The Department of Sociology is nationally and internationally known for its leadership and strong programs of research and graduate education in the sociology of health and medicine and the sociology of age and the life course. Our undergraduate program also offers concentrations in crime, law, and justice, gender, work and family, health, medicine and aging, and social inequality. Many sociology majors have the opportunity to participate in research projects and other field-based learning experiences, both through activities built into regular course experiences, and by working on ongoing faculty research projects. The Department has a long history of combining leadership in research with a friendly, student-centered culture, for both graduate and undergraduate students.
Date posted: April 11th, 2016
Pamela Herd, Professor of Public Affairs and Sociology at the University of Wisconsin-Madison, and Director of the Wisconsin Longitudinal Study, presented a public lecture on March 16 entitled “Promises and Pitfalls of Integrating Biological Data into Social Science Studies.” Professor Herd’s visit was sponsored by the Provost’s Office through the Academic Careers in Engineering & Science (ACES) program and the CWRU Department of Sociology, and was organized by Professor Jessica Kelley-Moore. …Read more.
Date posted: February 16th, 2016
Jessica Kelley-Moore has been invited to join the Advisory Board for the Resource Center for Minority Data (RCMD). RCMD is an initiative of the Inter-University Consortium for Political and Social Research (ICPSR), located at University of Michigan.
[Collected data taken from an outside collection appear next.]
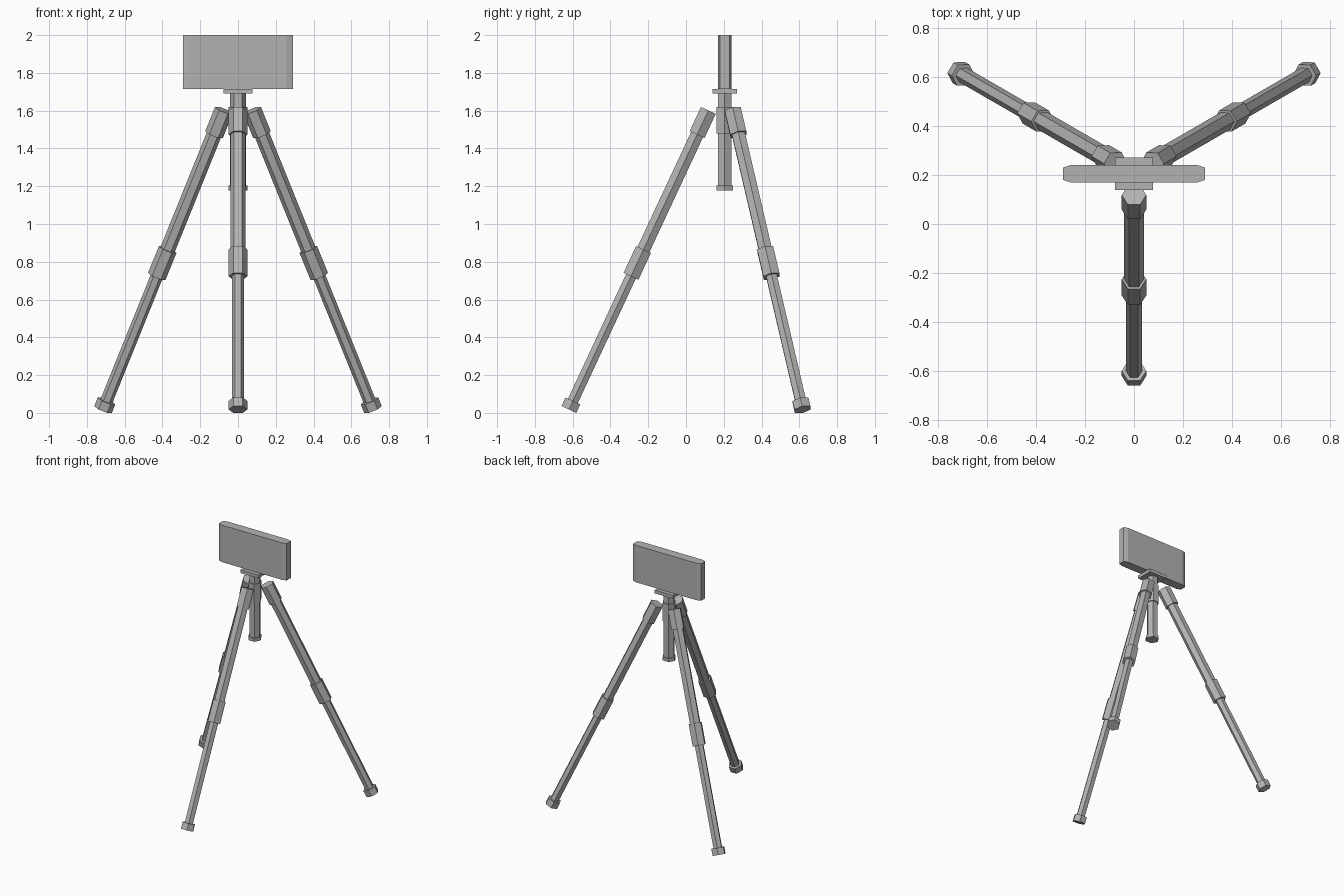
import bpy, bmesh, math
from mathutils import Matrix

if "Cube" in bpy.data.objects:
    bpy.data.objects.remove(bpy.data.objects["Cube"])

CENTRE_Y = 0.205
LEAN = math.radians(25)

grey = bpy.data.materials.new("plain grey")
grey.diffuse_color = (0.45, 0.45, 0.45, 1)
grey.use_nodes = True
grey.node_tree.nodes["Principled BSDF"].inputs["Base Color"].default_value = grey.diffuse_color


def prism(name, outline, z0, z1, matrix):
    """Flat-faced prism of an xy outline between two heights."""
    bm = bmesh.new()
    base = bm.faces.new([bm.verts.new((x, y, z0)) for x, y in outline])
    top = bmesh.ops.extrude_face_region(bm, geom=[base])["geom"]
    bmesh.ops.translate(bm, vec=(0, 0, z1 - z0),
                        verts=[v for v in top if isinstance(v, bmesh.types.BMVert)])
    bmesh.ops.recalc_face_normals(bm, faces=bm.faces)
    mesh = bpy.data.meshes.new(name)
    bm.to_mesh(mesh)
    bm.free()
    mesh.materials.append(grey)
    mesh.transform(matrix)
    obj = bpy.data.objects.new(name, mesh)
    bpy.context.collection.objects.link(obj)
    return obj


def hexagon(r):
    return [(r * math.cos(math.radians(60 * k)), r * math.sin(math.radians(60 * k)))
            for k in range(6)]


def block(hx, hy, cx=0, cy=0):
    """Rectangle outline with optional cut corners."""
    if not cx:
        return [(-hx, -hy), (hx, -hy), (hx, hy), (-hx, hy)]
    return [(-hx + cx, -hy), (hx - cx, -hy), (hx, -hy + cy), (hx, hy - cy),
            (hx - cx, hy), (-hx + cx, hy), (-hx, hy - cy), (-hx, -hy + cy)]


centre = Matrix.Translation((0, CENTRE_Y, 0))

# Centre column with its collar and end cap
prism("centre_column", hexagon(0.042), 1.19, 1.70, centre)
prism("column_collar", hexagon(0.050), 1.48, 1.62, centre)
prism("column_end_cap", hexagon(0.050), 1.178, 1.203, centre)

# Mounting plate and the slab it carries
prism("mounting_plate", block(0.077, 0.066), 1.69, 1.715, centre)
prism("top_slab", block(0.29, 0.036, 0.033, 0.011), 1.715, 2.0, centre)

# Three telescopic legs: part name, radius, start and end along the leg
leg_parts = [
    ("foot", 0.050, 0.0, 0.05),
    ("lower_tube", 0.033, 0.03, 0.80),
    ("clamp_collar", 0.050, 0.778, 0.935),
    ("upper_tube", 0.040, 0.90, 1.65),
    ("hinge_collar", 0.050, 1.606, 1.747),
]
for side, turn in (("front", 0), ("right", 120), ("left", 240)):
    place = (centre @ Matrix.Rotation(math.radians(turn), 4, 'Z')
             @ Matrix.Translation((0, -0.825, 0.018))
             @ Matrix.Rotation(-LEAN, 4, 'X'))
    for part, radius, start, end in leg_parts:
        prism(f"{side}_leg_{part}", hexagon(radius), start, end, place)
Its mission is to provide educators, researchers, and students with data resources to analyze issues affecting racial and ethnic minority populations in the United States. RCMD provides access and analytic tools for researchers seeking to utilize the vast array of data from ICPSR on underrepresented minorities. For more information on data and training, see: http://www.icpsr.umich.edu/files/RCMD/brochure.pdf.
Date posted: February 9th, 2016
Gunhild Hagestad, Adjunct Professor of Sociology at CWRU and an internationally recognized leader in the sociology of age and the life course and related fields, delivered a lecture on January 20 entitled “How does a lifelong life-course researcher respond to a call for personal perspectives on aging?” …Read more.
Date posted: December 23rd, 2015
On December 9th six sociology majors presented their Senior Capstone Experience (SOCI 392) research project to the scientific community of Case Western Reserve University. Each project represented an independent product reflective of the emerging intellectual interests and strengths of each student. …Read more.
Date posted: December 3rd, 2015
Brian K. Gran has been invited to serve on the National Conference of Lawyers and Scientists (NCLS), a joint committee of the American Association for the Advancement of Science (AAAS) and the American Bar Association (ABA). …Read more.
Date posted: December 3rd, 2015
Dale Dannefer, Jessica Kelley-Moore and Wenxuan (Cherry) Huang. 2015. “Opening the Social: Sociological Imagination in Life Course Studies.” Pp. 87-110 in Handbook of the Life Course, Vol. II. Edited by Michael Shanahan, Jeylan Mortimer and Monica Kirkpatrick Johnson. New York: Springer.